Listen in or read the partial transcript below
as Michael Barton, MD,
Dermatology provider at Skagit Regional Health discusses pediatric dermatology, when to take your child for treatment, what to expect during the visit and more.
Maggie McKay (Host): Going to the dermatologist for the first time, there are a lot of questions to ask. But what if your child needs to see a dermatologist? My guest is Dr. Michael Barton, pediatric dermatologist at Skagit Regional Health.
And today, we'll learn about pediatric dermatology, when to take your child for treatment, what to expect during the visit and more.
This is Be Well, the podcast from Skagit Regional Health. I'm Maggie McKay. Many adults have visited a
dermatologist, but what if your child needs to see one? What are they most commonly treated for? And are there things to know to prevent acne, for example? Dr. Barton, thank you so much for being here. Let's get right to it. What age of patients do
you see in your practice?
Dr. Michael Barton: Yeah, most board-certified pediatric dermatologists have completed four years of foundational training in seeing both adults and kids and then tack on an extra year of fellowship just seeing kids. So in academic institutions, generally a pediatric dermatologist will only see, you know, newborns up until 18 years of life before they transition to more of an adult dermatologist. In community settings like Skagit Regional Health, there tends to be a lot of overlap. And so, I'll see kids all the way into adults. First day of life to the last day of life, if necessary.
Maggie McKay (Host): What conditions do pediatric dermatologists most frequently treat?
Dr. Michael Barton: I'd say some of the more common inflammatory conditions that I see would be things like atopic dermatitis or eczema, which can affect upwards of 20% of kids. Acne is obviously very common in teenagers and sometimes before and after. And then, less common things like psoriasis or alopecia areata. Certainly, a lot of infections, viral-triggered things like warts or molluscum. Tinea capitis, which is a fungal infection on the scalp, tends to be more common in children and than a wide array of different bacterial infections. And then the final thing, we tend to see a lot of our either birthmarks or sometimes just mole checks to make sure things are looking healthy, which fortunately, barring an underlying genetic predisposition, skin cancer in kids tends to be much, much less common.
Maggie McKay (Host): That's a good thing. When should a child visit a dermatologist?
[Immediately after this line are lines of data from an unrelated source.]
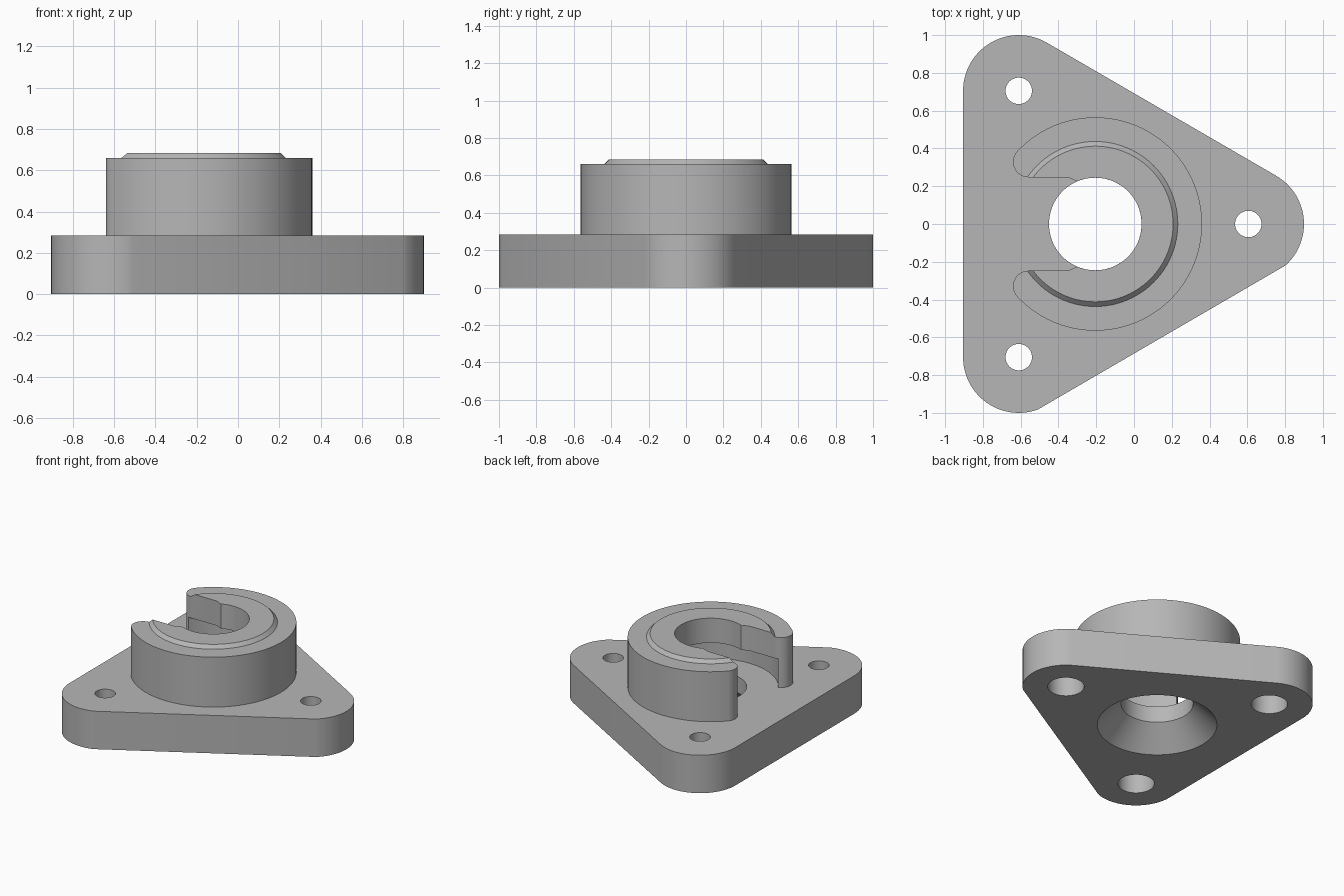
import bpy, bmesh, math

if "Cube" in bpy.data.objects:
    bpy.data.objects.remove(bpy.data.objects["Cube"])

CX = -0.205          # axis of the round boss
PLATE_TOP, BOSS_TOP, COLLAR_TOP = 0.285, 0.66, 0.685
HOLES = [(0.605, 0.0), (-0.61, 0.705), (-0.61, -0.705)]

grey = bpy.data.materials.new("plain_grey")
grey.diffuse_color = (0.47, 0.47, 0.47, 1)
grey.use_nodes = True
grey.node_tree.nodes["Principled BSDF"].inputs["Base Color"].default_value = grey.diffuse_color


def arc(cx, cy, r, a0, a1, n):
    """Points on an arc, angles in degrees."""
    return [(cx + r * math.cos(math.radians(a0 + (a1 - a0) * i / n)),
             cy + r * math.sin(math.radians(a0 + (a1 - a0) * i / n))) for i in range(n + 1)]


def finish(name, bm):
    bmesh.ops.recalc_face_normals(bm, faces=bm.faces)
    mesh = bpy.data.meshes.new(name)
    bm.to_mesh(mesh)
    bm.free()
    mesh.materials.append(grey)
    ob = bpy.data.objects.new(name, mesh)
    bpy.context.collection.objects.link(ob)
    return ob


def prism(name, outline, z0, z1):
    bm = bmesh.new()
    face = bm.faces.new([bm.verts.new((x, y, z0)) for x, y in outline])
    top = bmesh.ops.extrude_face_region(bm, geom=[face])["geom"]
    bmesh.ops.translate(bm, vec=(0, 0, z1 - z0),
                        verts=[v for v in top if isinstance(v, bmesh.types.BMVert)])
    return finish(name, bm)


def turned(name, cx, cy, profile, n=96):
    """Solid of revolution from (radius, z) rings, capped at both ends."""
    bm = bmesh.new()
    rings = [[bm.verts.new((x, y, z)) for x, y in arc(cx, cy, r, 0, 360, n)[:-1]]
             for r, z in profile]
    for a, b in zip(rings, rings[1:]):
        for i in range(n):
            j = (i + 1) % n
            bm.faces.new((a[i], a[j], b[j], b[i]))
    bm.faces.new(rings[0])
    bm.faces.new(rings[-1])
    return finish(name, bm)


def combine(target, other, operation):
    mod = target.modifiers.new(operation.lower(), 'BOOLEAN')
    mod.operation, mod.solver, mod.object = operation, 'EXACT', other
    bpy.context.view_layer.objects.active = target
    bpy.ops.object.modifier_apply(modifier=mod.name)
    bpy.data.objects.remove(other)


# Round boss with a chamfered raised collar
boss = turned("boss", CX, 0, [(0.565, 0.2), (0.565, BOSS_TOP), (0.437, BOSS_TOP),
                              (0.412, COLLAR_TOP)])

# Keyhole opening with rounded lips, mirrored about y = 0
tip_x = CX + 0.483 * math.cos(math.radians(137))
tip_y = 0.483 * math.sin(math.radians(137))
half = [(-0.95, 0.69)] + arc(tip_x, tip_y, 0.082, 137, 270, 20)
half += [(-0.35, tip_y - 0.082)] + arc(CX, 0, 0.245, 113, 0, 36)
outline = half + [(x, -y) for x, y in reversed(half[:-1])]
combine(boss, prism("keyhole_cutter", outline, 0.1, 1.0), 'DIFFERENCE')

# Wider pocket under the lip
combine(boss, turned("pocket_cutter", CX, 0, [(0.46, 0.1), (0.46, 0.5)]), 'DIFFERENCE')

# Triangular plate with rounded corners
corners = arc(*HOLES[0], 0.295, -48, 60, 24) + arc(*HOLES[1], 0.295, 60, 180, 28)
corners += arc(*HOLES[2], 0.295, 180, 290, 26)
bracket = prism("flange_bracket", corners, 0, PLATE_TOP)
combine(bracket, boss, 'UNION')

# Centre hole with a conical recess underneath
combine(bracket, turned("centre_cutter", CX, 0,
                        [(0.457, -0.05), (0.245, 0.163), (0.245, 0.4)]), 'DIFFERENCE')

# Screw holes, counterbored from below
for x, y in HOLES:
    combine(bracket, turned("screw_cutter", x, y, [(0.124, -0.1), (0.124, 0.2),
                                                   (0.07, 0.2), (0.07, 0.4)], 48), 'DIFFERENCE')

bpy.ops.object.select_all(action='DESELECT')
bracket.select_set(True)
bpy.context.view_layer.objects.active = bracket
bpy.ops.object.shade_smooth_by_angle(angle=math.radians(25))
Dr. Michael Barton: I'd say most of the kids I end up seeing, or we end up seeing are under two categories. One is when, you know, skin findings just aren't quite adding up. They're not clear. Is it psoriasis? Is it eczema? Are there overlapping features? So when there's diagnostic uncertainty and there just needs to be a little bit of specialist input to kind of try to tease those things out, we can be helpful in that regard.